» **Records for this exercise**:
╔══

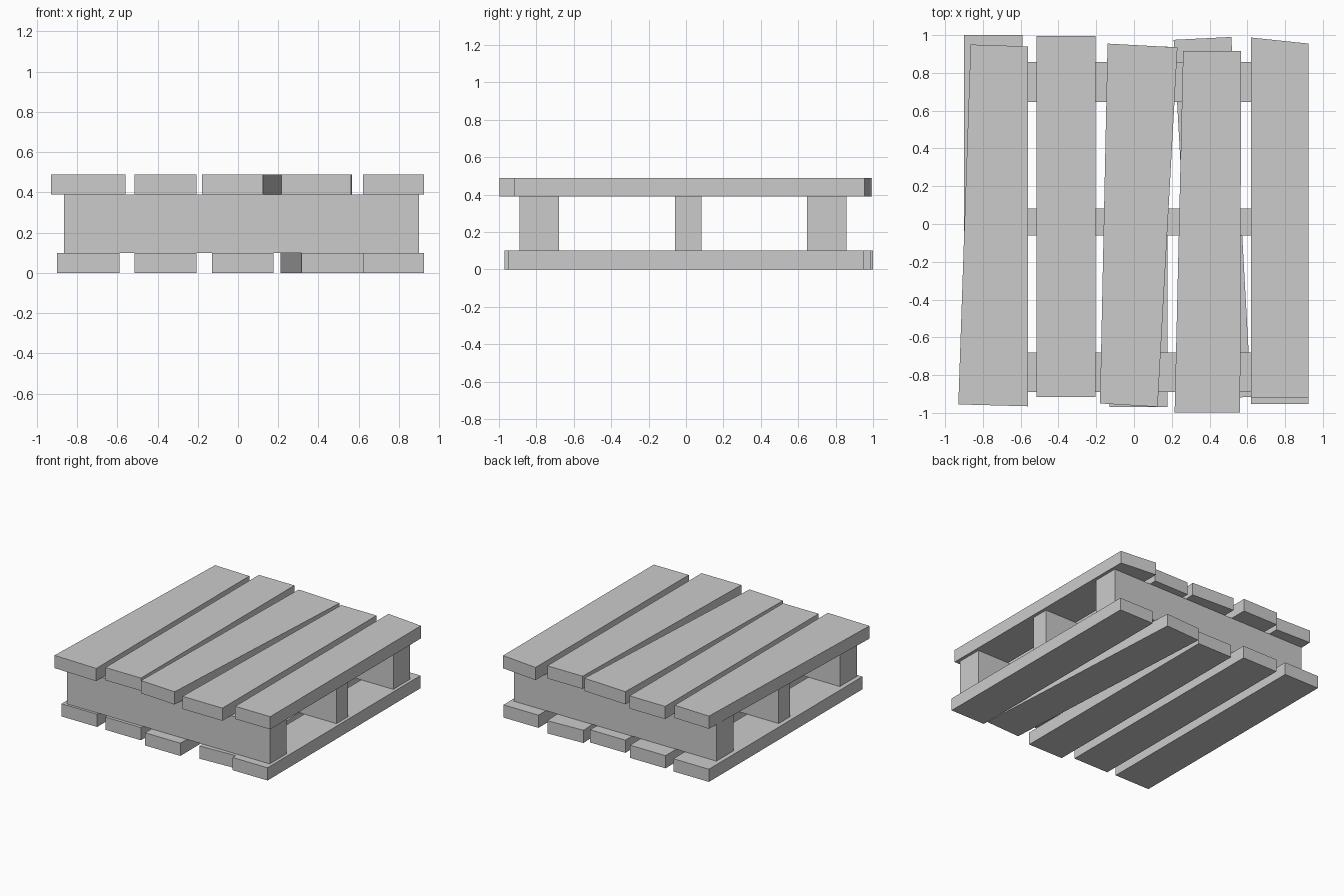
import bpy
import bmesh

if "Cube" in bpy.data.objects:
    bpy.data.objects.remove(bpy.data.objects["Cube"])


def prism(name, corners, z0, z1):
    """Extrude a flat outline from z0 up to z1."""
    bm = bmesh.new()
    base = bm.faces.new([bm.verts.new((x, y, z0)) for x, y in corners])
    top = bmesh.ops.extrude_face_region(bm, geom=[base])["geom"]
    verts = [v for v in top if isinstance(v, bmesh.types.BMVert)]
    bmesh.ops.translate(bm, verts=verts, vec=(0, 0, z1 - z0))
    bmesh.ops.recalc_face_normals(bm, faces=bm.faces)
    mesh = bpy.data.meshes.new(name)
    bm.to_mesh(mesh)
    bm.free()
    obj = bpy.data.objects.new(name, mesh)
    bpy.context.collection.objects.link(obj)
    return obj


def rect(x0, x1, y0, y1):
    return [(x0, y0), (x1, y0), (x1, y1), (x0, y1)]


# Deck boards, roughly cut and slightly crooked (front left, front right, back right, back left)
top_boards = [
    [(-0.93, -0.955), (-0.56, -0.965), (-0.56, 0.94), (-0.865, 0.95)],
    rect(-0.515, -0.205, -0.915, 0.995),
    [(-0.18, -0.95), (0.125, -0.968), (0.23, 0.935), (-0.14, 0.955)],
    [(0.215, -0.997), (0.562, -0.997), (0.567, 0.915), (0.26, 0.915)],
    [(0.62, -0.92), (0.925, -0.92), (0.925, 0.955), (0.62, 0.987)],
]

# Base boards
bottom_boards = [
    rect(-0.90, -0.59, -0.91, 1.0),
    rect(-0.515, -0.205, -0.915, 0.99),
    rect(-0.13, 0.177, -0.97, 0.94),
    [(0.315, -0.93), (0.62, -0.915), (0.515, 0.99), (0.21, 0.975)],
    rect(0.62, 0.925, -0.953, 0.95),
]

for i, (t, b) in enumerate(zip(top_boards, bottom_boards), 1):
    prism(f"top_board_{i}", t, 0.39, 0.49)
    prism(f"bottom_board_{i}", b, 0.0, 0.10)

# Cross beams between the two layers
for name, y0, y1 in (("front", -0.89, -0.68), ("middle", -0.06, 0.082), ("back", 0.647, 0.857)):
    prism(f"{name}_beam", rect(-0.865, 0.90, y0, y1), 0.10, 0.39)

╚══

Return only the lines of the records in which the string "verts" appears.

    base = bm.faces.new([bm.verts.new((x, y, z0)) for x, y in corners])
    verts = [v for v in top if isinstance(v, bmesh.types.BMVert)]
    bmesh.ops.translate(bm, verts=verts, vec=(0, 0, z1 - z0))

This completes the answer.